Statistics released by the Social Science Research Network (SSRN) indicate that, as of the beginning of 2020, Harvard Law School faculty members featured prominently on SSRN’s list of the most-cited law professors.
Jimmy Hoffa’s disappearance remains a mystery. Harvard law professor Jack Goldsmith set out to solve it through the primary suspect — his beloved stepfather, from whom he had been estranged for 20 years.
This fall, the Harvard Law School Library hosted a series of book talks by Harvard Law School authors on topics ranging from forgiveness in law, transparency in health and fidelity in constitutional practice.

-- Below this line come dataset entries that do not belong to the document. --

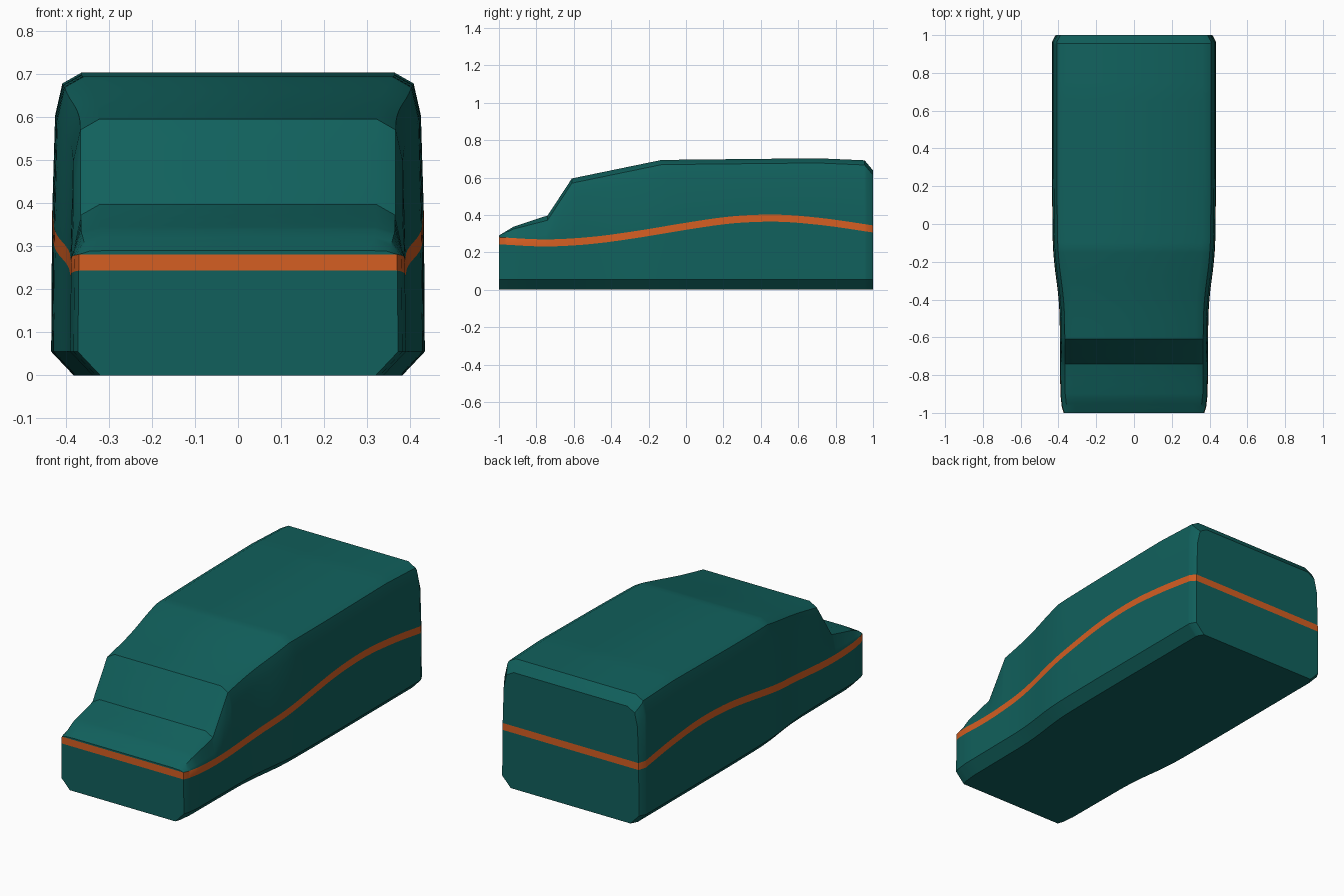
import bpy
import bmesh
import math

cube = bpy.data.objects.get("Cube")
if cube:
    bpy.data.objects.remove(cube, do_unlink=True)


def material(name, rgb):
    mat = bpy.data.materials.new(name)
    mat.use_nodes = True
    mat.diffuse_color = (*rgb, 1)
    mat.node_tree.nodes["Principled BSDF"].inputs["Base Color"].default_value = (*rgb, 1)
    return mat


def linear(points, y):
    """Straight interpolation through (y, value) pairs."""
    for (a, va), (b, vb) in zip(points, points[1:]):
        if y <= b:
            return va + (vb - va) * (y - a) / (b - a)
    return points[-1][1]


def eased(points, y):
    """Smooth interpolation: average of the straight one over a short window."""
    lo, hi = points[0][0], points[-1][0]
    reach = min(0.1, y - lo, hi - y)
    return sum(linear(points, y + reach * k / 4) for k in range(-4, 5)) / 9


# Roof height, half width and stripe height along the body
ROOF = [(-1, .29), (-.92, .338), (-.74, .397), (-.61, .595), (-.13, .694),
        (.7, .703), (.955, .692), (1, .638)]
WIDTH = [(-1, .372), (-.97, .382), (-.9, .39), (-.42, .394), (-.16, .43),
         (.2, .434), (.965, .434), (1, .415)]
STRIPE = [(-1, .262), (-.75, .247), (-.5, .262), (-.25, .297), (0, .34),
          (.25, .377), (.5, .386), (.75, .363), (1, .325)]
BAND = 0.019

stations = sorted({round(-1 + .05 * i, 3) for i in range(41)}
                  | {y for y, _ in ROOF} | {y for y, _ in WIDTH})


def section(y):
    """Half section from the floor edge up to the roof edge."""
    roof, mid = linear(ROOF, y), eased(STRIPE, y)
    w = eased(WIDTH, y) if -.8 < y < .8 else linear(WIDTH, y)
    room = min(.1, (roof - mid - BAND) * .8)
    return [(w - .052, 0), (w, .055), (w - .002, mid - BAND), (w - .003, mid + BAND),
            (w - .009, roof - room), (w - .026, roof - room * .25), (w - .07, roof)]


# Body shell lofted through the sections
bm = bmesh.new()
rings = []
for y in stations:
    half = section(y)
    rings.append([[bm.verts.new((side * x, y, z)) for x, z in half] for side in (-1, 1)])

STRIPE_LEVEL = 2
levels = len(rings[0][0])


def quad(*verts, stripe=False):
    bm.faces.new(verts).material_index = int(stripe)


for (l0, r0), (l1, r1) in zip(rings, rings[1:]):
    for i in range(levels - 1):
        for a, b in ((l0, l1), (r0, r1)):
            quad(a[i], b[i], b[i + 1], a[i + 1], stripe=i == STRIPE_LEVEL)
    for i in (0, levels - 1):
        quad(l0[i], l1[i], r1[i], r0[i])

# Flat nose and tail, with the stripe running across
for left, right in (rings[0], rings[-1]):
    for i in range(levels - 1):
        quad(left[i], right[i], right[i + 1], left[i + 1], stripe=i == STRIPE_LEVEL)

bmesh.ops.recalc_face_normals(bm, faces=bm.faces)
mesh = bpy.data.meshes.new("van_body")
bm.to_mesh(mesh)
bm.free()
mesh.materials.append(material("deep teal", (.0055, .118, .108)))
mesh.materials.append(material("orange stripe", (.66, .112, .016)))

body = bpy.data.objects.new("van_body", mesh)
bpy.context.collection.objects.link(body)
bpy.context.view_layer.objects.active = body
body.select_set(True)
bpy.ops.object.shade_smooth_by_angle(angle=math.radians(30))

With the launch of the presidential impeachment inquiry by the House of Representatives, constitutional scholars at Harvard Law School weigh in on both the current controversy and on this rarely used and poorly understood congressional power.
In the recently-released "In Hoffa’s Shadow," Jack Goldsmith digs into the case to possibly solve the mystery of the disappearance—and to clear his stepfather’s name.

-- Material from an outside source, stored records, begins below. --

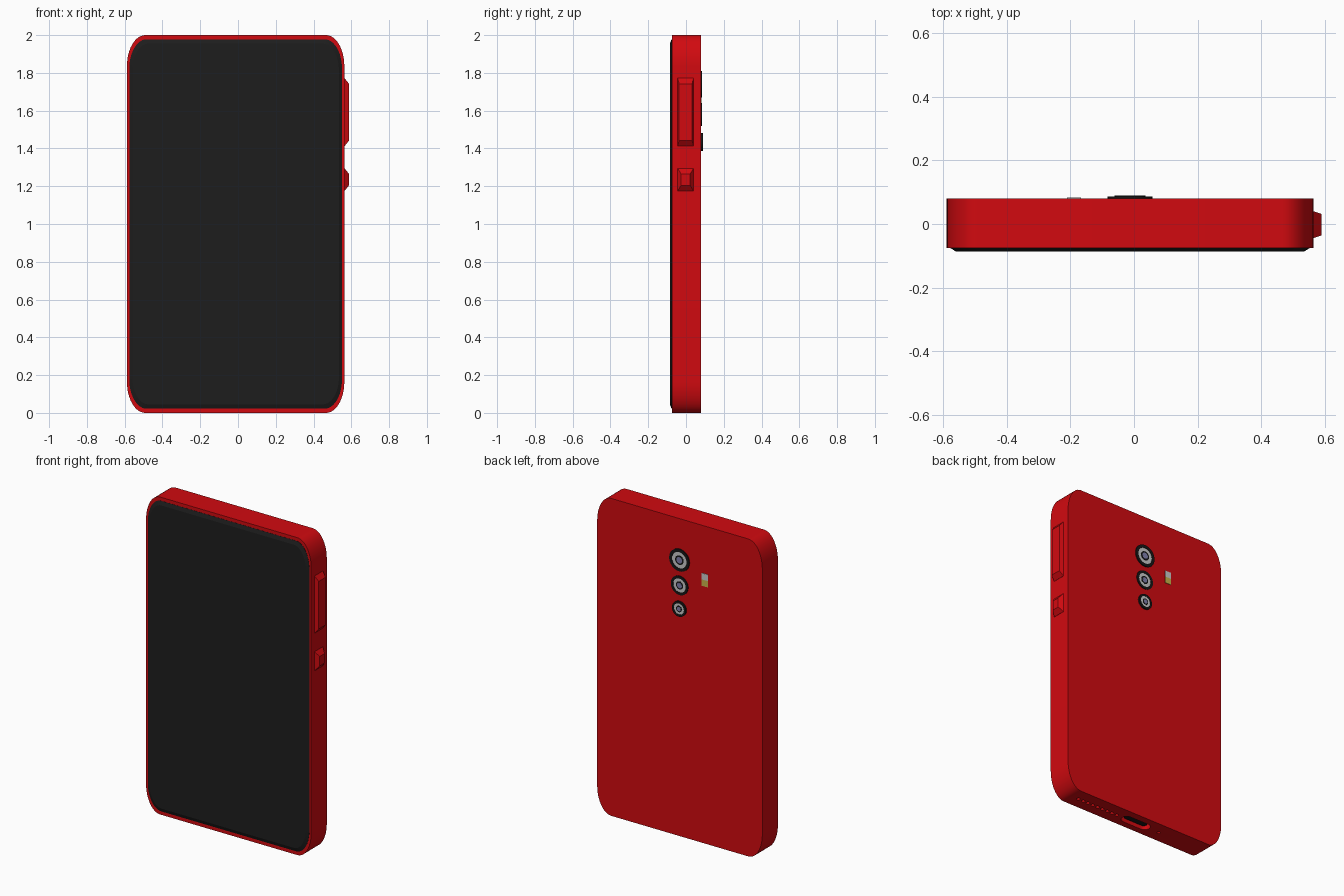
import bpy, bmesh, math

if "Cube" in bpy.data.objects:
    bpy.data.objects.remove(bpy.data.objects["Cube"])

CX = -0.0125  # body centre line


def material(name, rgb):
    m = bpy.data.materials.new(name)
    m.diffuse_color = (*rgb, 1)
    m.use_nodes = True
    m.node_tree.nodes["Principled BSDF"].inputs["Base Color"].default_value = m.diffuse_color
    return m


RED = material("red_shell", (0.64, 0.003, 0.005))
BLACK = material("black_glass", (0.0123, 0.0123, 0.0123))
DARK = material("dark_trim", (0.008, 0.008, 0.008))
SILVER = material("silver", (0.55, 0.55, 0.58))
LENS = material("lens", (0.22, 0.22, 0.42))
YELLOW = material("flash_yellow", (0.6, 0.45, 0.07))


def rounded(cu, cv, hu, hv, ru, rv, n=12):
    """Rectangle outline with elliptical corners."""
    pts = []
    for q, (su, sv) in enumerate([(1, 1), (-1, 1), (-1, -1), (1, -1)]):
        for i in range(n + 1):
            a = math.pi / 2 * (q + i / n)
            pts.append((cu + su * (hu - ru) + ru * math.cos(a),
                        cv + sv * (hv - rv) + rv * math.sin(a)))
    return pts


def rect(cu, cv, hu, hv):
    return [(cu + hu, cv + hv), (cu - hu, cv + hv), (cu - hu, cv - hv), (cu + hu, cv - hv)]


def circle(cu, cv, r, n=32):
    return [(cu + r * math.cos(2 * math.pi * i / n), cv + r * math.sin(2 * math.pi * i / n))
            for i in range(n)]


PLACE = {"x": lambda u, v, d: (d, u, v),
         "y": lambda u, v, d: (u, d, v),
         "z": lambda u, v, d: (u, v, d)}


def activate(ob):
    bpy.ops.object.select_all(action='DESELECT')
    ob.select_set(True)
    bpy.context.view_layer.objects.active = ob


def shade(ob):
    activate(ob)
    bpy.ops.object.shade_smooth_by_angle(angle=math.radians(18))


def loft(name, axis, loops, mat, smooth=True):
    """Closed solid through equal-length outlines [(outline, depth), ...] along an axis."""
    bm = bmesh.new()
    rings = [[bm.verts.new(PLACE[axis](u, v, d)) for u, v in o] for o, d in loops]
    for a, b in zip(rings, rings[1:]):
        for i in range(len(a)):
            j = (i + 1) % len(a)
            bm.faces.new((a[i], a[j], b[j], b[i]))
    bm.faces.new(rings[0])
    bm.faces.new(rings[-1])
    bmesh.ops.recalc_face_normals(bm, faces=bm.faces)
    me = bpy.data.meshes.new(name)
    bm.to_mesh(me)
    bm.free()
    me.materials.append(mat)
    ob = bpy.data.objects.new(name, me)
    bpy.context.collection.objects.link(ob)
    if smooth:
        shade(ob)
    return ob


def cut(target, cutter):
    mod = target.modifiers.new(cutter.name, 'BOOLEAN')
    mod.object = cutter
    mod.operation = 'DIFFERENCE'
    mod.solver = 'EXACT'
    activate(target)
    bpy.ops.object.modifier_apply(modifier=mod.name)
    bpy.data.objects.remove(cutter)


# Shell
shell = rounded(CX, 1, 0.5755, 1, 0.097, 0.165)
body = loft("body", "y", [(shell, -0.075), (shell, 0.08)], RED, smooth=False)

# Front glass with chamfered edge
glass = rounded(CX, 1, 0.563, 0.978, 0.092, 0.155)
loft("screen", "y", [(glass, -0.07), (glass, -0.076),
                     (rounded(CX, 1, 0.547, 0.955, 0.085, 0.145), -0.086)], BLACK)

# Side buttons: tapered blocks
for name, z, hz, tz, ty in [("volume_button", 1.592, 0.18, 0.15, 0.034),
                            ("power_button", 1.235, 0.06, 0.03, 0.024)]:
    loft(name, "x", [(rect(-0.002, z, 0.042, hz), 0.55),
                     (rect(-0.002, z, 0.042, hz), 0.564),
                     (rect(-0.002, z, ty, tz), 0.588)], RED, smooth=False)

# Rear cameras: raised rim with silver ring, inner rim and lens set inside it
for n, (z, r, top) in enumerate([(1.74, 0.07, 0.086), (1.58, 0.06, 0.084), (1.434, 0.048, 0.09)], 1):
    outer, inner = circle(CX, z, r), circle(CX, z, r * 0.73)
    loft(f"camera_{n}_rim", "y", [(outer, 0.075), (outer, top), (inner, top), (inner, top - 0.003)], DARK)
    for part, k, sink, mat in [("ring", 0.73, 0.0022, SILVER),
                               ("inner_rim", 0.42, 0.0014, DARK), ("lens", 0.28, 0.0006, LENS)]:
        o = circle(CX, z, r * k)
        loft(f"camera_{n}_{part}", "y", [(o, 0.075), (o, top - sink)], mat)

# Two-tone flash
for name, z, mat in [("flash_cool", 1.68, SILVER), ("flash_warm", 1.64, YELLOW)]:
    o = rect(-0.188, z, 0.022, 0.02)
    loft(name, "y", [(o, 0.075), (o, 0.083)], mat, smooth=False)

# Charging port recess with black connector at its floor
slot = rounded(CX, 0, 0.1, 0.034, 0.033, 0.033, 8)
cut(body, loft("port_cutter", "z", [(slot, -0.02), (slot, 0.045)], RED, smooth=False))
plug = rounded(CX, 0, 0.08, 0.02, 0.019, 0.019, 8)
loft("port_connector", "z", [(plug, 0.05), (plug, 0.015)], DARK)

# Speaker and microphone holes along the bottom edge
holes = [0.13 + 0.036 * i for i in range(9)] + [-0.185]
for i, x in enumerate(holes):
    o = circle(x, 0, 0.011, 12)
    cut(body, loft(f"hole_cutter_{i}", "z", [(o, -0.02), (o, 0.03)], RED, smooth=False))
    loft(f"hole_floor_{i}", "z", [(o, 0.02), (o, 0.031)], DARK)
shade(body)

Particular moments in history and strategic breaks with unwritten rules have helped many U.S. presidents expand their powers incrementally, leading some to wonder how wide-ranging presidential powers can be.
HLS faculty blogs on law-related topics are reaching thousands—sometimes millions—and have become required reading for experts.

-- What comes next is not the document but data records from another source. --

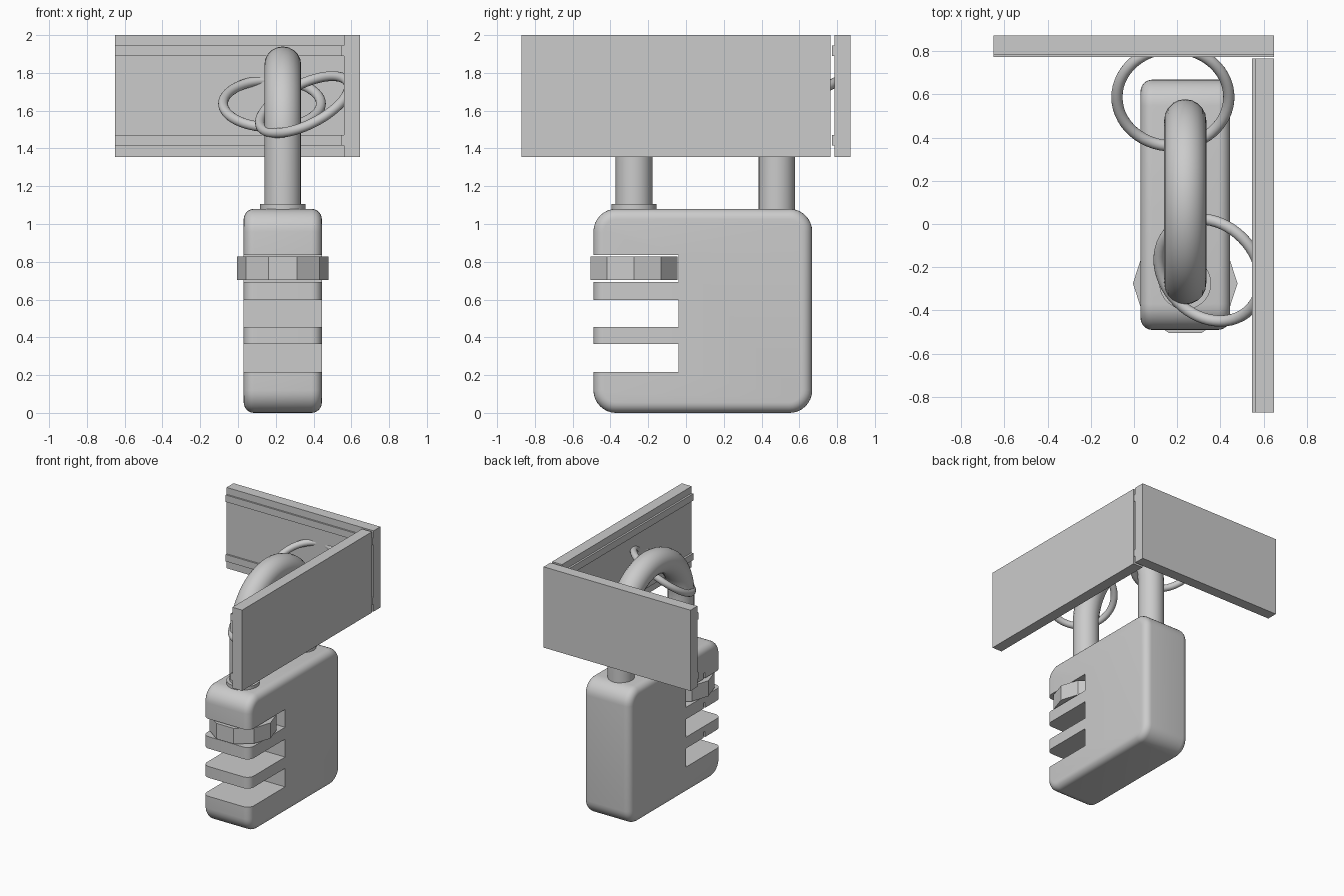
import bpy, bmesh, math
from mathutils import Vector, Matrix

if "Cube" in bpy.data.objects:
    bpy.data.objects.remove(bpy.data.objects["Cube"])


def finish(name, bm, smooth=True):
    me = bpy.data.meshes.new(name)
    bm.to_mesh(me)
    bm.free()
    ob = bpy.data.objects.new(name, me)
    bpy.context.collection.objects.link(ob)
    activate(ob)
    if smooth:
        bpy.ops.object.shade_smooth_by_angle(angle=math.radians(35))
    return ob


def activate(ob):
    bpy.ops.object.select_all(action='DESELECT')
    ob.select_set(True)
    bpy.context.view_layer.objects.active = ob


def add_box(bm, lo, hi):
    lo, hi = Vector(lo), Vector(hi)
    size = hi - lo
    m = Matrix.Translation((lo + hi) / 2) @ Matrix.Diagonal((*size, 1))
    bmesh.ops.create_cube(bm, size=1, matrix=m)


def cylinder(name, sides, r, loc, z0, z1, spin=0.0, smooth=True):
    bm = bmesh.new()
    m = Matrix.Translation((*loc, (z0 + z1) / 2)) @ Matrix.Rotation(spin, 4, 'Z')
    bmesh.ops.create_cone(bm, cap_ends=True, segments=sides, radius1=r,
                          radius2=r, depth=z1 - z0, matrix=m)
    return finish(name, bm, smooth)


CX = 0.237          # centre plane of the lock
FRONT_LEG = -0.275  # y of the shackle legs
REAR_LEG = 0.48
SLOTS = [(0.217, 0.365), (0.455, 0.598), (0.693, 0.835)]

# Lock body: big corner rounding in profile, then softened rims
bm = bmesh.new()
add_box(bm, (0.03, -0.49, 0.0), (0.444, 0.668, 1.08))
along_x = [e for e in bm.edges if abs(e.verts[0].co.x - e.verts[1].co.x) > 0.1]
bmesh.ops.bevel(bm, geom=along_x, offset=0.12, segments=8, profile=0.5, affect='EDGES')
rims = [e for e in bm.edges if abs(e.verts[0].co.x - e.verts[1].co.x) < 1e-4]
bmesh.ops.bevel(bm, geom=rims, offset=0.055, segments=6, profile=0.5, affect='EDGES')
body = finish("lock_body", bm, False)

# Dial slots and small index notches, cut from the body
bm = bmesh.new()
for z0, z1 in SLOTS:
    add_box(bm, (-0.3, -0.8, z0), (0.8, -0.04, z1))
    add_box(bm, (0.0, FRONT_LEG - 0.01, z1 - 0.01), (0.045, FRONT_LEG + 0.01, z1 + 0.045))
cutter = finish("slot_cutter", bm, False)
cutter.hide_render = True
mod = body.modifiers.new("slots", 'BOOLEAN')
mod.operation = 'DIFFERENCE'
mod.solver = 'EXACT'
mod.use_self = True
mod.object = cutter
activate(body)
bpy.ops.object.modifier_apply(modifier=mod.name)
bpy.data.objects.remove(cutter)
bpy.ops.object.shade_smooth_by_angle(angle=math.radians(35))

# Ten-sided dial in the top slot, one corner facing front
cylinder("number_dial", 10, 0.242, (CX, FRONT_LEG), 0.703, 0.827, math.pi / 2, False)

# Collar at the base of the front leg
cylinder("shackle_collar", 40, 0.12, (CX, FRONT_LEG), 1.06, 1.105)

# Shackle: tube along an inverted U
mid, rad = (FRONT_LEG + REAR_LEG) / 2, (REAR_LEG - FRONT_LEG) / 2
arc_z = 1.94 - 0.0975 - rad
path = [(FRONT_LEG, 1.02)]
path += [(mid - rad * math.cos(math.pi * i / 28), arc_z + rad * math.sin(math.pi * i / 28))
         for i in range(29)]
path += [(REAR_LEG, 1.02)]
cu = bpy.data.curves.new("shackle", 'CURVE')
cu.dimensions = '3D'
cu.bevel_depth = 0.0975
cu.bevel_resolution = 8
cu.use_fill_caps = True
sp = cu.splines.new('POLY')
sp.points.add(len(path) - 1)
for p, (y, z) in zip(sp.points, path):
    p.co = (CX, y, z, 1)
shackle = bpy.data.objects.new("shackle", cu)
bpy.context.collection.objects.link(shackle)
activate(shackle)
bpy.ops.object.convert(target='MESH')
bpy.ops.object.shade_smooth_by_angle(angle=math.radians(35))

# Two tilted rings hanging on the shackle and passing into the plates
for name, loc, normal in [
        ("rear_ring", (0.18, 0.587, 1.637), (0, -0.486, 0.874)),
        ("front_ring", (0.352, -0.213, 1.632), (-0.41, -0.41, 0.81))]:
    bpy.ops.mesh.primitive_torus_add(
        major_radius=0.259, minor_radius=0.026, major_segments=56, minor_segments=16,
        location=loc, rotation=Vector(normal).to_track_quat('Z', 'Y').to_euler())
    ring = bpy.context.object
    ring.name = name
    bpy.ops.object.shade_smooth_by_angle(angle=math.radians(60))

# Two tag plates, each with a pair of raised rails on the inner face
RAILS = [(1.415, 1.47), (1.89, 1.945)]
bm = bmesh.new()
add_box(bm, (-0.65, 0.785, 1.355), (0.647, 0.872, 2.0))
for z0, z1 in RAILS:
    add_box(bm, (-0.65, 0.772, z0), (0.647, 0.79, z1))
finish("rear_plate", bm, False)

bm = bmesh.new()
add_box(bm, (0.56, -0.872, 1.355), (0.647, 0.765, 2.0))
for z0, z1 in RAILS:
    add_box(bm, (0.545, -0.872, z0), (0.565, 0.765, z1))
finish("side_plate", bm, False)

From algorithmic price discrimination to intellectual property and human rights to Indian Nations and the Constitution
The Harvard Law School Library hosted a series of book talks by HLS authors, with topics including Authoritarianism in America, the Supreme Court of India, and Legal Reasoning and Political Conflict. As part of this ongoing series, faculty authors from various disciplines shared their research and discussed their recently published books with a panel of colleagues and the Harvard Law community.
“It Can’t Happen Here,” the novel by Sinclair Lewis written in the 1930s as fascism was rising in Europe, imagines an America overtaken by an authoritarian regime. The new book edited by Harvard Law Professor Cass Sunstein ’78, “Can It Happen Here?: Authoritarianism in America” (Dey Street Books), does not predict the same fate. Yet the contributors—several also affiliated with Harvard Law—take seriously the possibility that it could happen here, despite the safeguards built into the American system of government.